JFA Purple Orange

Government Agency

Disability Policy Unit > Letitia Rose

07 Jul 2017

Thank you for taking the time to participate in the engagement process for the Disability Inclusion Bill. We appreciate you following up with written feedback to reflect what was discussed at the community meeting last week.

We will consider how best to reflect the specific suggestions you have made with regards to the Bill’s principles. We will also look into further your idea to emphasise the intended scope of the Bill by using the term ‘mainstream’ where services and supports are referenced. This is certainly the intention of the Bill. It takes a holistic approach and does apply to mainstream services; its focus is not on disability-specific services. However, please note that we also intend to use other opportunities to explain the purpose and focus of the Bill so that everyone understands the intent of its legal language. This includes explaining its relevance to mainstream services, for example when the Bill is first introduced into Parliament.

Michael Taggart

13 Jun 2017

The Bill has some excellent elements especially

(1)acknowledgement of the diversity of people with disability: the recognition of women and girls with disability, Aboriginal and Torres Strait Islander people with disability, people with disability from culturally and linguistically diverse communities and of the rights of children with disability and the importance of families and carers.
(2) The provision for disability access and inclusion planning across State and Local Government.

But there are some crucial deficits in the Bill.

First there is no recognition of the importance of nor resourcing for building the capacity of people with disability to participate powerfully in access and inclusion planning and monitoring.
In particular there is no recognition of State Government's role in developing the capacity of representative organisations and individual leaders, in this Bill;

Second, the Bill doesn't provide for an ongoing voice of people with disability, families and carers in monitoring effectiveness of the disability access and inclusion plans.
State and Local government consultation with citizens with disability is vital but insufficient.
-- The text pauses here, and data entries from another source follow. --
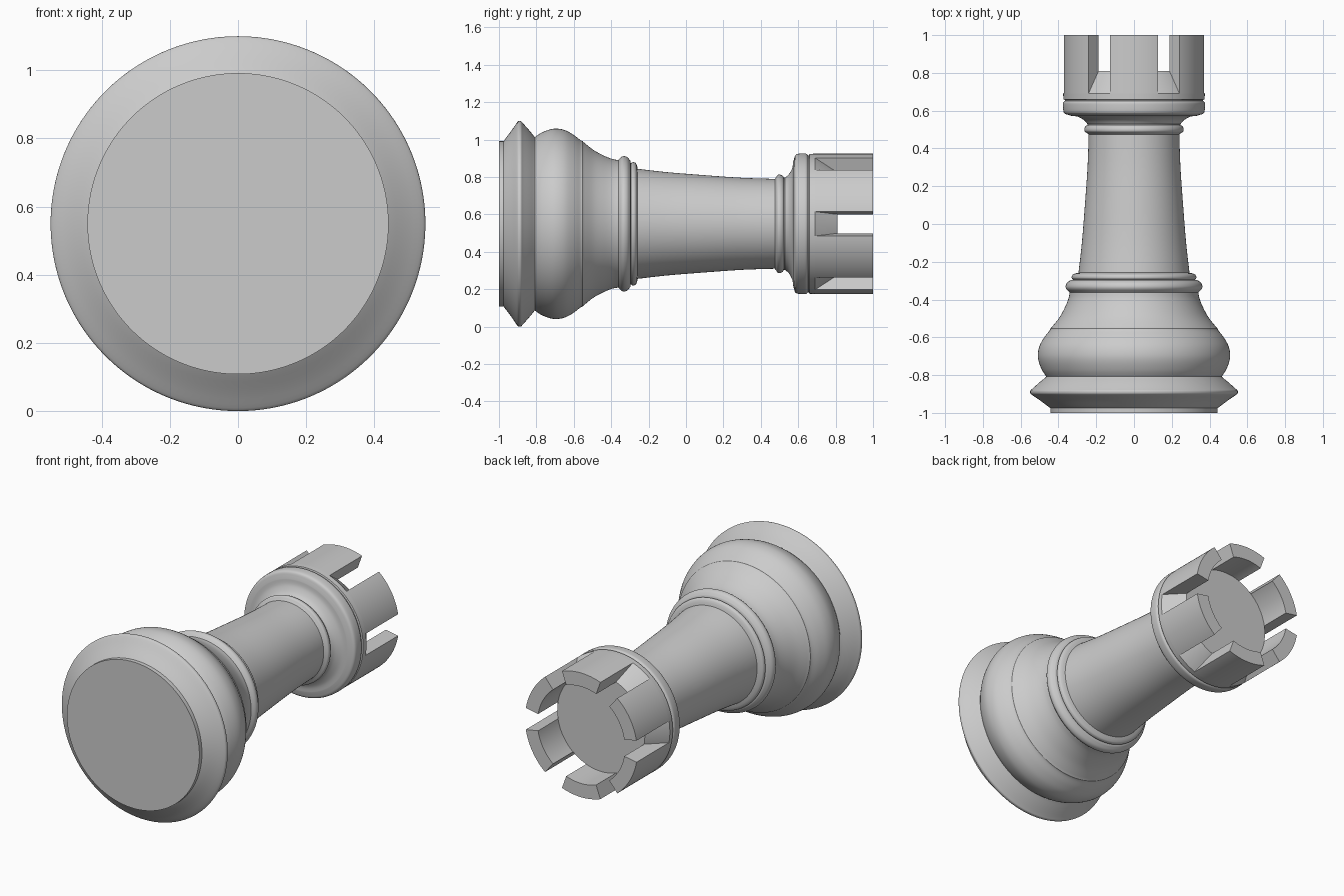
import bpy, bmesh
from math import sin, cos, radians

if "Cube" in bpy.data.objects:
    bpy.data.objects.remove(bpy.data.objects["Cube"])

AXIS_Z = 0.55   # height of the lying axis
STEP = 2        # degrees per facet


def curve(pts, n=5):
    """Smooth (Catmull-Rom) run through (radius, y) points."""
    p = [pts[0]] + pts + [pts[-1]]
    out = []
    for a, b, c, d in zip(p, p[1:], p[2:], p[3:]):
        for i in range(n):
            t = i / n
            out.append(tuple(0.5 * (2 * q + (r - o) * t + (2 * o - 5 * q + 4 * r - s) * t * t
                                    + (3 * q - o - 3 * r + s) * t ** 3)
                             for o, q, r, s in zip(a, b, c, d)))
    return out + [pts[-1]]


def sweep(name, profile, start, span, closed_profile=False):
    """Turn a (radius, y) profile around the long axis through an angle span."""
    bm = bmesh.new()
    full = span == 360
    count = span // STEP + (0 if full else 1)
    rings = []
    for k in range(count):
        a = radians(start + k * STEP)
        rings.append([bm.verts.new((r * cos(a), y, AXIS_Z + r * sin(a))) for r, y in profile])
    m = len(profile)
    for k in range(count if full else count - 1):
        A, B = rings[k], rings[(k + 1) % count]
        for i in range(m - 1):
            bm.faces.new((A[i], A[i + 1], B[i + 1], B[i]))
    if full:
        bm.faces.new([r[0] for r in rings])
        bm.faces.new([r[-1] for r in rings])
    else:
        bm.faces.new(rings[0])
        bm.faces.new(rings[-1])
    bmesh.ops.recalc_face_normals(bm, faces=bm.faces)
    mesh = bpy.data.meshes.new(name)
    bm.to_mesh(mesh)
    bm.free()
    ob = bpy.data.objects.new(name, mesh)
    bpy.context.collection.objects.link(ob)
    bpy.ops.object.select_all(action='DESELECT')
    ob.select_set(True)
    bpy.context.view_layer.objects.active = ob
    bpy.ops.object.shade_smooth_by_angle(angle=radians(30))
    return ob


# Foot and rim
profile = [(0.442, -1.0), (0.442, -0.975)]
profile += curve([(0.452, -0.968), (0.50, -0.932), (0.541, -0.904), (0.549, -0.895),
                  (0.549, -0.882), (0.538, -0.872), (0.50, -0.838), (0.468, -0.812)], 3)
# Bulging base
profile += curve([(0.464, -0.808), (0.486, -0.775), (0.504, -0.73), (0.509, -0.69),
                  (0.500, -0.645), (0.475, -0.60), (0.448, -0.565), (0.443, -0.553)])
# Concave shoulder
profile += curve([(0.437, -0.548), (0.395, -0.495), (0.365, -0.44), (0.347, -0.395), (0.341, -0.362)])
# Double collar
profile += curve([(0.345, -0.358), (0.358, -0.345), (0.362, -0.33), (0.355, -0.312), (0.336, -0.297)])
profile += curve([(0.322, -0.295), (0.330, -0.285), (0.326, -0.27), (0.312, -0.262)])
# Tapering shaft
profile += curve([(0.294, -0.258), (0.276, -0.10), (0.260, 0.10), (0.246, 0.30), (0.240, 0.475)])
# Neck ring
profile += curve([(0.250, 0.482), (0.261, 0.49), (0.263, 0.503), (0.257, 0.517), (0.247, 0.523)])
# Flare and rim under the crown
profile += curve([(0.247, 0.53), (0.265, 0.55), (0.298, 0.568), (0.332, 0.573)])
profile += curve([(0.348, 0.578), (0.366, 0.584), (0.374, 0.598), (0.376, 0.63), (0.374, 0.644),
                  (0.366, 0.652)], 3)
# Crown base, sloped notch floor and flat top
profile += [(0.366, 0.657), (0.374, 0.66), (0.375, 0.69), (0.292, 0.81)]
sweep("rook_body", profile, 0, 360)

# Six battlements
for i in range(6):
    sweep(f"battlement_{i + 1}", [(0.375, 0.69), (0.375, 1.0), (0.292, 1.0), (0.292, 0.81)],
          10 + 60 * i, 40)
Once again people with disability are asked to participate in planning but without any leadership to support that participation and to contribute to monitoring and evaluation.

Finally there is no recognition of nor support for the development of more disability - led organisations across all sectors, a key driver of capacity development for people with disability.

Government Agency

Disability Policy Unit > Michael Taggart

19 Jun 2017

Thank you for taking the time to participate in the engagement process for the Disability Inclusion Bill. Your feedback is useful and appreciated. We will consider how your suggestions best fit into the proposed legislative framework.

We agree that people with disability, their families, carers and representatives need to be strongly involved in South Australia’s disability inclusion planning. It is a requirement under Parts 4 and 5 of the Disability Inclusion Bill to consult people with disability and peak bodies when developing the State Disability Inclusion Plan and Disability Access and Inclusion Plans.

The Disability Inclusion Bill sets the broad parameters and requirements that must be followed, with further details of how and when agencies must involve people with disability to be specified in accompanying Regulations and guidelines. These are yet to be developed.

Your ideas and feedback regarding strengthening the voice of people with disability and building capacity will be considered in the final version of the Bill and in the development of accompanying Regulations and guidelines.